Sunni lawmakers push for referendum as part of military presence agreement
BAGHDAD – Sunni Muslim lawmakers appeared to have won demands Wednesday for a referendum that would let the public throw out a pact letting U.S. troops remain in Iraq for three more years.
The referendum was part of a package of legislation that Sunni legislators demanded be tied to the pact, known as the Status of Forces Agreement, or SOFA, which sets Dec. 31, 2011, as the date for American forces to leave Iraq.
Parliament had planned to vote on the accord Wednesday but delayed at least a day as the ruling Shiite and Kurdish coalition struggled to win support from Sunni parties.
The referendum issue appeared to have been resolved to the Sunnis’ satisfaction after last-minute negotiations, said Iraqi lawmakers from across the political spectrum Wednesday.
“Regarding the referendum, it is included in the legislation,” said Ridha Jawad Taqi, a lawmaker from the United Iraqi Alliance, the Shiite bloc. Kurdish lawmaker Alla Talabani said the Kurdish alliance also had come to support the Sunnis’ demand for the public vote.
But wrinkles were added as some Sunni legislators held out for additional concessions. They included elimination of a special tribunal that prosecutes members of Saddam Hussein’s Sunni-led regime for crimes committed on the regime’s behalf and the scrapping of a law limiting opportunities for former high-ranking members of Saddam’s Baath Party.

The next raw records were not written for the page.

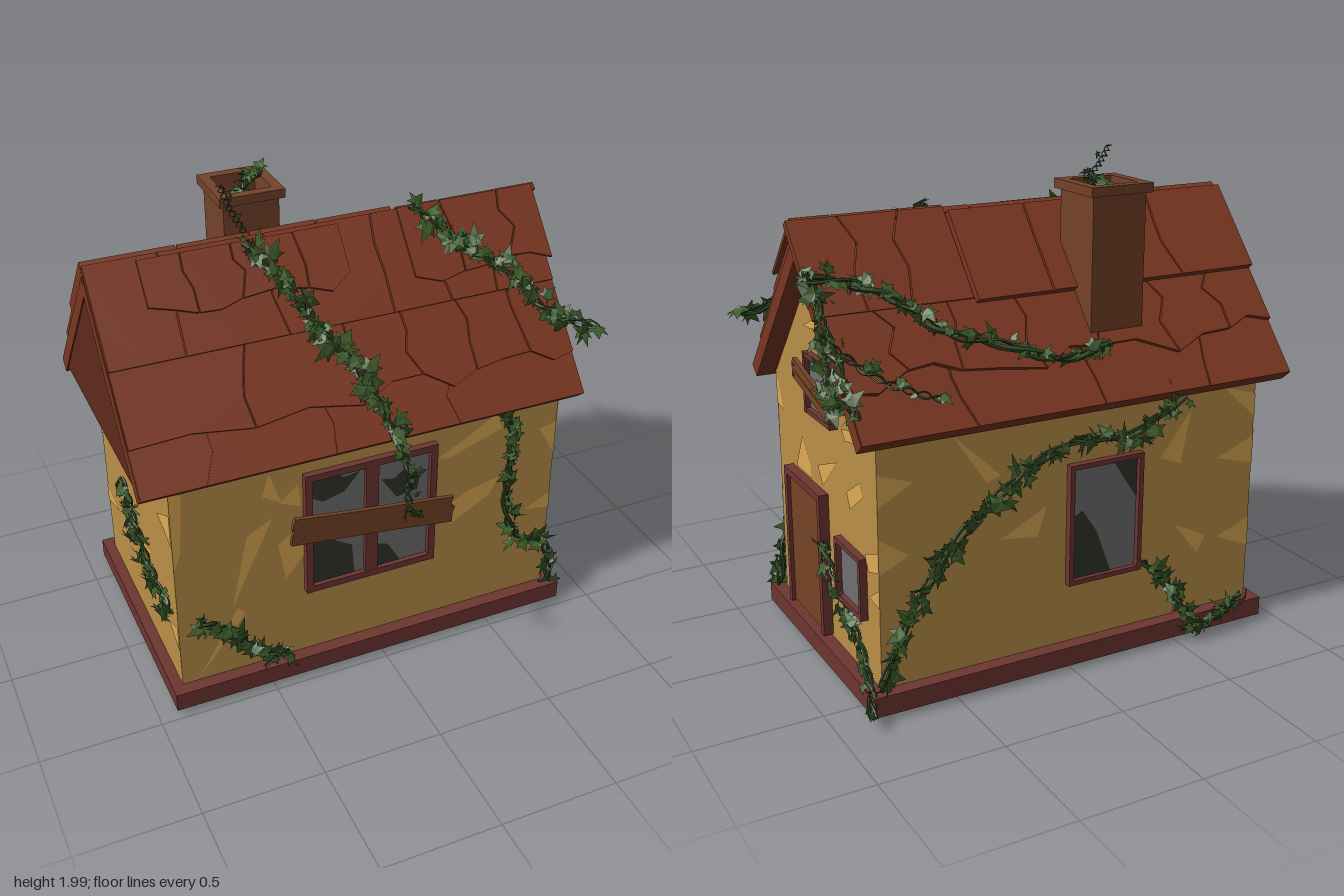
import * as THREE from 'three';
import { mergeGeometries } from 'three/addons/utils/BufferGeometryUtils.js';

const mat = (color, side = THREE.FrontSide) => new THREE.MeshStandardMaterial({ color, side, flatShading: true });
const M = {
  wall: mat(0xbb9049), plaster: mat(0xe0ab54, THREE.DoubleSide), roof: mat(0x7c3722), gable: mat(0x5e2a1c),
  trim: mat(0x6e3631), wood: mat(0x764426), chimney: mat(0x74432a),
  glass: mat(0x707070), hole: mat(0x30342a, THREE.DoubleSide),
  stem: mat(0x2a4420), leaf: mat(0x3c5a2a, THREE.DoubleSide),
};

let seed = 7;
const rnd = () => (seed = (seed * 16807) % 2147483647) / 2147483647;
const jit = a => (rnd() - 0.5) * 2 * a;

function add(parent, geo, material, name, x = 0, y = 0, z = 0) {
  const m = new THREE.Mesh(geo, material);
  m.name = name;
  m.position.set(x, y, z);
  parent.add(m);
  return m;
}
const box = (parent, material, name, x, y, z, w, h, d) =>
  add(parent, new THREE.BoxGeometry(w, h, d), material, name, x, y, z);
const shapeOf = pts => new THREE.Shape(pts.map(p => new THREE.Vector2(p[0], p[1])));
const extrude = (shape, depth) => new THREE.ExtrudeGeometry(shape, { depth, bevelEnabled: false });

function frame(parent, name, x, y, z, ry) {
  const g = new THREE.Group();
  g.name = name;
  g.position.set(x, y, z);
  g.rotation.y = ry;
  parent.add(g);
  return g;
}

// Flat broken-plaster shapes on a wall
const patches = (wall, list) => list.forEach(pts =>
  add(wall, new THREE.ShapeGeometry(shapeOf(pts)), M.plaster, 'brokenPlaster', 0, 0, 0.003));

// Window: four frame bars, optional mullion, glass and dark broken areas
function windowUnit(wall, name, x0, x1, y0, y1, t, mullion, holes) {
  const g = frame(wall, name, (x0 + x1) / 2, (y0 + y1) / 2, 0, 0);
  const w = x1 - x0, h = y1 - y0;
  box(g, M.glass, 'glass', 0, 0, 0.003, w - t, h - t, 0.01);
  for (const s of [-1, 1]) {
    box(g, M.trim, 'frameSide', s * (w - t) / 2, 0, 0.012, t, h, 0.036);
    box(g, M.trim, 'frameRail', 0, s * (h - t) / 2, 0.012, w, t, 0.034);
  }
  if (mullion) box(g, M.trim, 'mullion', 0, 0, 0.012, 0.055, h, 0.032);
  holes.forEach(pts => add(g, new THREE.ShapeGeometry(shapeOf(pts.map(p => [p[0] * w, p[1] * h]))), M.hole, 'brokenGlass', 0, 0, 0.01));
}

function board(wall, x, y, z, len, h, tilt) {
  const pts = [[-len / 2, -h / 2], [len * 0.1, -h * 0.44], [len / 2, -h / 2], [len * 0.49, h * 0.1], [len / 2, h / 2], [-len * 0.2, h * 0.45], [-len * 0.49, h / 2], [-len * 0.5, h * 0.1]];
  const b = add(wall, extrude(shapeOf(pts), 0.018), M.wood, 'board', x, y, z);
  b.rotation.z = tilt;
  for (const s of [-1, 1]) {
    const n = add(b, new THREE.CylinderGeometry(0.007, 0.007, 0.006, 6), M.glass, 'nail', s * len * 0.44, 0, 0.02);
    n.rotation.x = Math.PI / 2;
  }
}

// One row of cracked slabs: seams split it, bottom(x) gives its ragged lower edge
function course(slope, seams, top, bottom, z, depth) {
  const lines = seams.map((x, i) => [0, 0.3, 0.6, 1].map(t => {
    const px = x + (i && i < seams.length - 1 ? jit(0.035) : 0);
    return [px, top + (bottom(px) - top) * t];
  }));
  for (let i = 0; i < lines.length - 1; i++) {
    const a = lines[i].map(p => [p[0] + 0.003, p[1]]);
    const b = lines[i + 1].map(p => [p[0] - 0.003, p[1]]);
    const xm = (a[3][0] + b[3][0]) / 2;
    add(slope, extrude(shapeOf([...a, [xm, bottom(xm)], ...b.reverse()]), depth), M.roof, 'roofSlab', 0, 0, z + jit(0.002));
  }
}

// Ivy leaf, folded along its middle
const half = [[0.12, 0.05], [0.42, -0.08], [0.3, 0.2], [0.5, 0.5], [0.2, 0.48]];
const leafGeo = new THREE.ShapeGeometry(shapeOf([[0, 0], ...half, [0, 1], ...half.map(p => [-p[0], p[1]]).reverse()]));
{
  const p = leafGeo.attributes.position;
  for (let i = 0; i < p.count; i++) p.setZ(i, -0.4 * Math.abs(p.getX(i)) - 0.25 * p.getY(i) ** 2);
  leafGeo.deleteAttribute('uv');
}

// Vine: two entwined stems along a path, with leaves facing outward
function vine(parent, name, pts, out, leaves, size = 0.07, r = 0.009) {
  const g = frame(parent, name, 0, 0, 0, 0);
  const n = new THREE.Vector3(...out).normalize();
  const curve = new THREE.CatmullRomCurve3(pts.map(p => new THREE.Vector3(...p)));
  const side = curve.getTangent(0.5).cross(n).normalize();
  for (const k of [0, 1]) {
    const strand = [];
    for (let i = 0; i <= 24; i++) {
      const a = i * 1.1 + k * Math.PI;
      strand.push(curve.getPointAt(i / 24).addScaledVector(side, Math.cos(a) * 0.013).addScaledVector(n, Math.sin(a) * 0.01));
    }
    add(g, new THREE.TubeGeometry(new THREE.CatmullRomCurve3(strand), 60, r * (1 - 0.35 * k), 5), M.stem, 'stem');
  }
  const o = new THREE.Object3D(), list = [];
  for (let i = 0; i < leaves; i++) {
    const p = curve.getPointAt(Math.min(1, (i + rnd()) / leaves));
    o.position.copy(p).addScaledVector(n, 0.01 + rnd() * 0.025).addScaledVector(side, jit(0.02));
    o.lookAt(o.position.clone().add(n).add(new THREE.Vector3(jit(0.8), jit(0.8), jit(0.8))));
    o.rotateZ(rnd() * 6.28);
    o.scale.setScalar(size * (0.6 + rnd() * 0.7));
    o.updateMatrix();
    list.push(leafGeo.clone().applyMatrix4(o.matrix));
  }
  add(g, mergeGeometries(list), M.leaf, 'leaves');
}

export function createModel() {
  const root = new THREE.Group();
  root.name = 'ruinedCottage';

  // Base and gabled body
  box(root, M.trim, 'base', -0.035, 0.06, -0.085, 1.78, 0.08, 1.12);
  const body = add(root, extrude(shapeOf([[-0.42, 0.1], [0.59, 0.1], [0.59, 1.09], [0.085, 1.68], [-0.42, 1.09]]), 1.68), M.wall, 'walls', -0.88, 0, 0);
  body.rotation.y = Math.PI / 2;

  // Wall frames: local x to the right, z outward
  const front = frame(root, 'frontWall', 0, 0, 0.42, 0);
  const right = frame(root, 'leftHandWall', 0.8, 0, 0, Math.PI / 2);
  const back = frame(root, 'backWall', 0, 0, -0.59, Math.PI);
  const left = frame(root, 'rightHandWall', -0.88, 0, 0, -Math.PI / 2);

  windowUnit(front, 'frontWindow', -0.34, 0.235, 0.415, 0.99, 0.03, true, [
    [[-0.46, 0.46], [-0.46, 0.3], [-0.36, 0.24], [-0.2, 0.28], [-0.08, 0.42], [-0.2, 0.4], [-0.3, 0.46]],
    [[-0.46, -0.46], [-0.12, -0.46], [-0.14, -0.2], [-0.3, -0.1], [-0.46, 0.0]],
    [[0.08, 0.3], [0.18, 0.28], [0.28, 0.36], [0.38, 0.26], [0.36, 0.14], [0.2, 0.12]],
    [[0.06, -0.45], [0.24, -0.45], [0.14, -0.28], [0.06, -0.25]]]);
  board(front, -0.05, 0.745, 0.033, 0.71, 0.055, -0.13);
  board(front, -0.05, 0.685, 0.033, 0.72, 0.075, -0.13);
  windowUnit(right, 'lowerSideWindow', 0.23, 0.48, 0.335, 0.585, 0.02, false, [[[0.2, -0.45], [0.45, -0.45], [0.45, -0.25]]]);
  windowUnit(right, 'gableWindow', -0.03, 0.23, 1.01, 1.255, 0.02, false, [
    [[0.0, -0.45], [0.45, -0.45], [0.45, 0.35], [0.25, 0.1]], [[-0.46, 0.46], [-0.46, 0], [-0.3, 0.45]]]);
  board(right, 0.085, 1.15, 0.03, 0.38, 0.04, -0.25);
  board(right, 0.085, 1.11, 0.03, 0.38, 0.036, -0.25);
  windowUnit(back, 'backWindow', -0.01, 0.325, 0.35, 0.85, 0.02, false, [
    [[-0.46, -0.46], [0.1, -0.46], [-0.1, -0.1], [-0.3, 0.1], [-0.46, 0.05]], [[0.46, 0.47], [0.46, 0.1], [0.1, 0.47]]]);

  // Door
  box(right, M.wood, 'door', -0.0775, 0.4, 0.01, 0.34, 0.57, 0.03);
  for (const s of [-1, 1]) box(right, M.trim, 'doorPost', -0.0775 + s * 0.179, 0.41, 0.018, 0.028, 0.6, 0.045);
  box(right, M.trim, 'doorLintel', -0.0775, 0.695, 0.018, 0.385, 0.03, 0.045);

  patches(front, [
    [[-0.48, 1.03], [-0.43, 0.88], [-0.51, 0.93]], [[-0.58, 0.76], [-0.47, 0.82], [-0.65, 0.43]],
    [[-0.81, 0.11], [-0.63, 0.42], [-0.6, 0.38]], [[-0.45, 0.68], [-0.34, 0.76], [-0.34, 0.6], [-0.42, 0.5]],
    [[-0.88, 1.08], [-0.83, 1.02], [-0.85, 0.76], [-0.88, 0.68]], [[0.25, 0.9], [0.4, 0.98], [0.51, 1.05], [0.54, 0.97], [0.3, 0.89]],
    [[0.24, 0.62], [0.4, 0.7], [0.54, 0.73], [0.5, 0.65], [0.32, 0.55]], [[0.72, 0.92], [0.8, 0.94], [0.8, 0.78]],
    [[-0.44, 0.88], [-0.36, 0.95], [-0.35, 0.84]], [[0.68, 0.52], [0.8, 0.58], [0.8, 0.5]]]);
  patches(right, [
    [[-0.42, 1.09], [-0.34, 0.92], [-0.42, 0.93]], [[-0.22, 0.72], [-0.14, 0.87], [-0.06, 0.78], [-0.05, 0.72]],
    [[0.02, 0.8], [0.23, 0.88], [0.07, 0.73]], [[0.28, 1.03], [0.58, 1.09], [0.55, 1.04], [0.31, 0.99]],
    [[0.31, 0.79], [0.44, 0.87], [0.47, 0.82], [0.34, 0.73]], [[0.47, 0.6], [0.59, 0.65], [0.59, 0.57], [0.5, 0.54]],
    [[-0.42, 0.55], [-0.3, 0.65], [-0.3, 0.6]], [[0.5, 0.44], [0.59, 0.5], [0.59, 0.43]],
    [[-0.08, 1.34], [0.07, 1.41], [0.05, 1.35]], [[0.15, 1.42], [0.22, 1.42], [0.3, 1.18], [0.25, 1.2]],
    [[-0.42, 0.33], [-0.3, 0.37], [-0.32, 0.3]], [[0.1, 0.48], [0.2, 0.42], [0.22, 0.33], [0.12, 0.38]]]);
  patches(back, [
    [[-0.8, 0.95], [-0.66, 0.9], [-0.8, 0.82]], [[-0.8, 0.7], [-0.68, 0.62], [-0.8, 0.56]], [[-0.5, 1.05], [-0.3, 0.86], [-0.36, 0.84]],
    [[-0.3, 0.6], [-0.1, 0.7], [-0.14, 0.58]], [[0.42, 0.8], [0.56, 0.98], [0.52, 0.76]], [[0.7, 0.75], [0.88, 0.82], [0.88, 0.7]],
    [[0.72, 0.4], [0.88, 0.46], [0.88, 0.33]], [[0.5, 0.5], [0.62, 0.35], [0.66, 0.42]], [[0.72, 1.05], [0.88, 1.0], [0.88, 0.9]]]);
  patches(left, [
    [[-0.59, 0.85], [-0.45, 0.8], [-0.59, 0.72]], [[-0.3, 0.95], [-0.1, 0.9], [-0.24, 0.84]], [[-0.59, 0.45], [-0.4, 0.42], [-0.59, 0.36]],
    [[-0.1, 0.5], [0.1, 0.56], [0.05, 0.45]], [[0.25, 0.85], [0.42, 0.95], [0.42, 0.8]], [[0.3, 0.35], [0.42, 0.4], [0.42, 0.28]]]);

  // Roof: two slopes; local y runs up the slope, z outward
  const slopes = ['frontRoof', 'backRoof'].map((name, i) => {
    const g = frame(root, name, 0, 1.78, -0.085, i * Math.PI);
    const s = new THREE.Group();
    s.rotation.x = -0.714;
    g.add(s);
    box(s, M.roof, 'roofDeck', i ? 0.06 : -0.06, -0.475, -0.052, 1.88, 0.84, 0.06);
    return s;
  });
  const wave = (base, amp, k) => x => base + amp * Math.sin(x * k) + amp * 0.5 * Math.sin(x * k * 2.3 + 1);
  course(slopes[0], [-1, -0.68, -0.3, 0.15, 0.4, 0.62, 0.88], 0, () => -0.41, -0.025, 0.028);
  course(slopes[0], [-0.8, -0.64, -0.42, -0.15, 0.02], -0.02, wave(-0.24, 0.03, 14), 0.003, 0.014);
  course(slopes[0], [0.28, 0.5, 0.74, 0.9], -0.0, wave(-0.3, 0.02, 11), 0.0, 0.014);
  course(slopes[0], [-1, -0.5, -0.05, 0.18, 0.43, 0.66, 0.88], -0.41, wave(-0.7, 0.035, 13), -0.025, 0.02);
  course(slopes[0], [-1, -0.72, -0.2, 0.3, 0.88], -0.6, () => -0.895, -0.026, 0.008);
  course(slopes[1], [-0.28, 0.02, 0.3, 0.64, 1], -0.03, () => -0.42, -0.025, 0.055);
  course(slopes[1], [-0.92, -0.7, -0.5, -0.28], 0, () => -0.4, -0.025, 0.032);
  course(slopes[1], [-0.9, -0.66, -0.4, -0.1, 0.2, 0.5, 0.76, 1], -0.4, wave(-0.68, 0.04, 9), -0.025, 0.026);
  course(slopes[1], [-0.88, -0.45, 0.1, 0.62, 1], -0.6, () => -0.895, -0.026, 0.01);
  const gable = add(root, extrude(shapeOf([[-0.46, 1.09], [0.63, 1.09], [0.085, 1.74]]), 0.02), M.gable, 'closedGable', -0.995, 0, 0);
  gable.rotation.y = Math.PI / 2;

  // Hollow chimney with cap
  const ring = (name, w, hole, y, h) => {
    const sq = a => [[-a, -a], [a, -a], [a, a], [-a, a]];
    const s = shapeOf(sq(w / 2));
    s.holes.push(new THREE.Path(sq(hole / 2).reverse().map(p => new THREE.Vector2(...p))));
    add(root, extrude(s, h), M.chimney, name, -0.268, y, -0.365).rotation.x = -Math.PI / 2;
  };
  ring('chimneyStack', 0.235, 0.19, 1.22, 0.63);
  ring('chimneyCap', 0.275, 0.19, 1.845, 0.037);

  // Ivy on the roof; height follows the slope
  const onRoof = (x, z) => [x, 1.815 - Math.abs(z + 0.085) * 1.15, z];
  const F = [0, 0.65, 0.75], B = [0, 0.65, -0.75];
  vine(root, 'ridgeTendril', [[-0.43, 1.98, -0.15], [-0.41, 1.9, -0.11], [-0.37, 1.81, -0.05]], F, 3, 0.03, 0.003);
  vine(root, 'frontRoofIvy', [onRoof(-0.37, -0.05), onRoof(-0.28, 0.06), onRoof(-0.17, 0.2), onRoof(-0.08, 0.32), onRoof(0, 0.47), [0.02, 1.08, 0.54]], F, 65, 0.08);
  vine(root, 'hangingTendril', [[0.02, 1.09, 0.54], [0.03, 1.02, 0.6], [0.01, 0.9, 0.64], [0, 0.89, 0.7], [0, 0.94, 0.76]], [0, 0, 1], 14, 0.05, 0.005);
  vine(root, 'frontRoofCornerIvy', [onRoof(0.34, -0.07), onRoof(0.5, 0.06), onRoof(0.66, 0.15), onRoof(0.8, 0.28), [0.96, 1.33, 0.4]], F, 50, 0.08);
  vine(root, 'backRoofIvy', [onRoof(-0.2, -0.55), onRoof(0.05, -0.56), onRoof(0.25, -0.5), onRoof(0.45, -0.45), onRoof(0.62, -0.34), onRoof(0.8, -0.28), onRoof(0.92, -0.27)], B, 50, 0.065, 0.012);
  vine(root, 'backRoofTendril', [onRoof(0.55, -0.62), onRoof(0.75, -0.55), onRoof(0.93, -0.42)], B, 10, 0.05, 0.005);
  vine(root, 'chimneyIvy', [[-0.3, 1.8, -0.38], [-0.24, 1.87, -0.38], [-0.17, 1.9, -0.4]], [0, 1, 0], 14, 0.07);

  // Ivy on the walls
  vine(root, 'frontWallIvy', [[0.5, 1.09, 0.44], [0.58, 0.95, 0.44], [0.57, 0.65, 0.44], [0.63, 0.41, 0.44], [0.77, 0.34, 0.44], [0.83, 0.1, 0.44]], [0, 0, 1], 48, 0.07);
  vine(root, 'frontCornerIvy', [[-0.8, 0.42, 0.44], [-0.68, 0.34, 0.45], [-0.54, 0.18, 0.44], [-0.42, 0.12, 0.44]], [0, 0, 1], 42, 0.075);
  vine(root, 'rightHandWallIvy', [[-0.9, 0.72, -0.22], [-0.91, 0.64, -0.03], [-0.9, 0.5, 0.12], [-0.9, 0.46, 0.4]], [-1, 0, 0], 45, 0.07);
  vine(root, 'gableIvy', [[0.91, 1.63, -0.26], [0.86, 1.48, -0.25], [0.83, 1.32, -0.24], [0.83, 1.18, -0.27], [0.84, 1.14, -0.34], [0.84, 1.25, -0.36]], [1, 0, 0], 40, 0.075);
  vine(root, 'gableEdgeIvy', [[0.9, 1.58, -0.3], [0.9, 1.45, -0.4], [0.89, 1.3, -0.53], [0.88, 1.18, -0.63]], [1, 0.4, -0.4], 22, 0.07);
  vine(root, 'doorsideIvy', [[0.83, 0.52, -0.12], [0.82, 0.36, -0.24], [0.82, 0.26, -0.4], [0.84, 0.12, -0.58], [0.88, 0.05, -0.7]], [1, 0, 0], 34, 0.065);
  vine(root, 'backWallIvy', [[0.82, 0.12, -0.62], [0.66, 0.44, -0.62], [0.4, 0.74, -0.62], [0, 0.95, -0.62], [-0.25, 0.93, -0.62], [-0.5, 1.06, -0.63]], [0, 0, -1], 75, 0.075);
  vine(root, 'backCornerIvy', [[-0.34, 0.38, -0.61], [-0.46, 0.25, -0.63], [-0.58, 0.07, -0.67], [-0.82, 0.14, -0.64]], [0, 0, -1], 40, 0.07);
  return root;
}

“We will not enter the session and vote unless these two demands are agreed upon,” said Mohammed Tamim of the National Dialogue Front, a mainly Sunni slate with 20 seats.
Shiite and Kurdish lawmakers, who represent groups targeted by Saddam, balked at those demands. “Canceling them is difficult because we are among those who suffered from the old regime,” said Alla Talabani, a Kurdish parliamentarian.
Even without Sunni support, SOFA probably could pass the 275-seat Parliament. However, Prime Minister Nouri al-Maliki, a Shiite, has made clear that he wants broad-based support for the pact. That has meant negotiating long-festering demands from Sunnis, whose blocs hold 71 parliamentary seats.
As a result, what began as a debate over the future of U.S. forces here has evolved into a political showdown reflective of the resentment, sectarian distrust and grudges among Iraqi lawmakers. The main Sunni bloc, Tawafiq, led the way in using the security agreement as a bargaining chip for winning its demand for the referendum.
Smaller factions followed suit. By Wednesday, the list of demands had broadened to include promises of various constitutional changes and amnesty for 16,000 mainly Sunni prisoners held in U.S. detention.
The referendum would be held in July. If voters rejected the pact, Iraq’s government would have to cancel SOFA or demand changes to it. Terms of the agreement allow either the Iraqis or Americans to give one year’s notice of cancellation, so if Iraq scrapped the pact, U.S. forces would have to leave the country in July 2010.